You reported in on the nightshift to discover that a solvent day tank sometimes overflows and sometimes runs dry. The consequences alternate between solvent spills and ruined product batches. You found extensive notes from the dayshift, showing methodical testing in the entire process loop, including point to point continuity tests. The I/O modules work properly, and simulated signals to the control valve provide the correct response.
With this information on hand, what should you do next?
This is an intermittent problem, not a steady-state one. Look again at those point-to-point wiring checks. Were these done with a DMM? Although a DMM is a fantastic troubleshooting tool, it does have limitations. One of those is it runs on a 9V battery — which means it can't test insulation.

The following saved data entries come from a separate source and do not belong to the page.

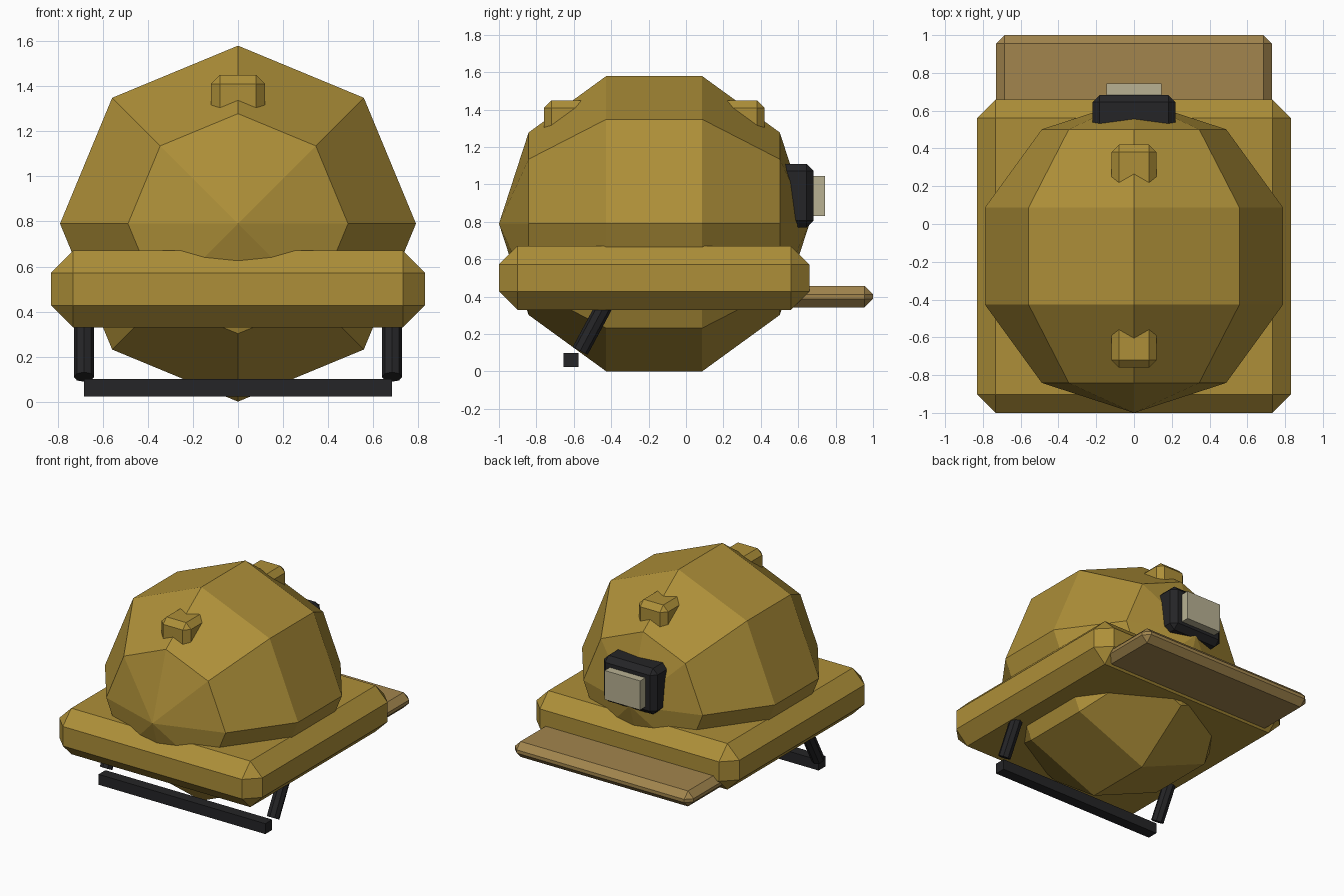
import bpy, bmesh
from math import pi
from mathutils import Vector, Matrix

if "Cube" in bpy.data.objects:
    bpy.data.objects.remove(bpy.data.objects["Cube"])


def material(name, rgb):
    m = bpy.data.materials.new(name)
    m.diffuse_color = (*rgb, 1)
    m.use_nodes = True
    m.node_tree.nodes["Principled BSDF"].inputs["Base Color"].default_value = m.diffuse_color
    return m


GOLD = material("gold", (0.42, 0.275, 0.04))
BROWN = material("brown", (0.36, 0.235, 0.075))
BLACK = material("black", (0.018, 0.018, 0.02))
CREAM = material("cream", (0.48, 0.44, 0.29))


def finish(name, bm, mat):
    mesh = bpy.data.meshes.new(name)
    bmesh.ops.recalc_face_normals(bm, faces=bm.faces)
    bm.to_mesh(mesh)
    bm.free()
    mesh.materials.append(mat)
    ob = bpy.data.objects.new(name, mesh)
    bpy.context.collection.objects.link(ob)
    return ob


def box(name, lo, hi, mat, bevel=0):
    """Box between two corners, with optional flat chamfer."""
    lo, hi = Vector(lo), Vector(hi)
    bm = bmesh.new()
    bmesh.ops.create_cube(bm, size=1, matrix=Matrix.Translation((lo + hi) / 2)
                          @ Matrix.Diagonal((*(hi - lo), 1)))
    if bevel:
        bmesh.ops.bevel(bm, geom=bm.edges[:], offset=bevel, segments=1,
                        profile=0.5, affect='EDGES')
    return finish(name, bm, mat)


def rod(name, a, b, radius, mat):
    """Eight-sided rod between two points."""
    a, b = Vector(a), Vector(b)
    d = b - a
    bm = bmesh.new()
    bmesh.ops.create_cone(bm, cap_ends=True, segments=8, radius1=radius, radius2=radius,
                          depth=d.length, matrix=Matrix.Translation((a + b) / 2)
                          @ d.to_track_quat('Z', 'Y').to_matrix().to_4x4())
    return finish(name, bm, mat)


# Faceted body: coarse sphere with its poles along y
CY = -0.17
bm = bmesh.new()
bmesh.ops.create_uvsphere(bm, u_segments=8, v_segments=5, radius=0.83,
                          matrix=Matrix.Translation((0, CY, 0.79)) @ Matrix.Rotation(pi / 2, 4, 'X'))
finish("body", bm, GOLD)

# Surrounding rim and rear shelf
box("rim", (-0.83, -1.0, 0.33), (0.83, 0.66, 0.67), GOLD, 0.098)
box("rear_shelf", (-0.73, 0.3, 0.343), (0.73, 1.0, 0.457), BROWN, 0.045)

# Front and rear knobs, mirrored about the body centre
for name, s in (("front_knob", -1), ("rear_knob", 1)):
    c = CY + s * 0.47
    box(name, (-0.12, c - 0.12, 1.21), (0.12, c + 0.12, 1.45), GOLD, 0.04)

# Rear lamp
box("lamp_housing", (-0.22, 0.45, 0.77), (0.22, 0.683, 1.11), BLACK, 0.038)
box("lamp_lens", (-0.145, 0.62, 0.83), (0.145, 0.743, 1.045), CREAM)

# Front bar on two slanted struts
box("front_bar", (-0.682, -0.655, 0.023), (0.682, -0.575, 0.1), BLACK)
for name, s in (("left_strut", -1), ("right_strut", 1)):
    rod(name, (s * 0.683, -0.566, 0.11), (s * 0.683, -0.405, 0.41), 0.045, BLACK)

Suppose the signal wiring runs through a high temperature area, and over time its insulation has deteriorated. You may have intermittent problems due to cyclical current leakage to ground. Problems will persist until the insulation breaks down completely and you get a dead short.
The insulation of any wiring in the system may be undergoing progressive deterioration. How do you check for it? You use an insulation resistance tester. How do you fix it? Replace the wiring, of course. How do you prevent a recurrence? Rerouting for temperature protection is a good first step, but it's not just heat that can cause insulation damage. Improper bonding can result in insulation punctures when voltage potentials reach flashover stage. In addition, look at the facility's transient voltage protection system.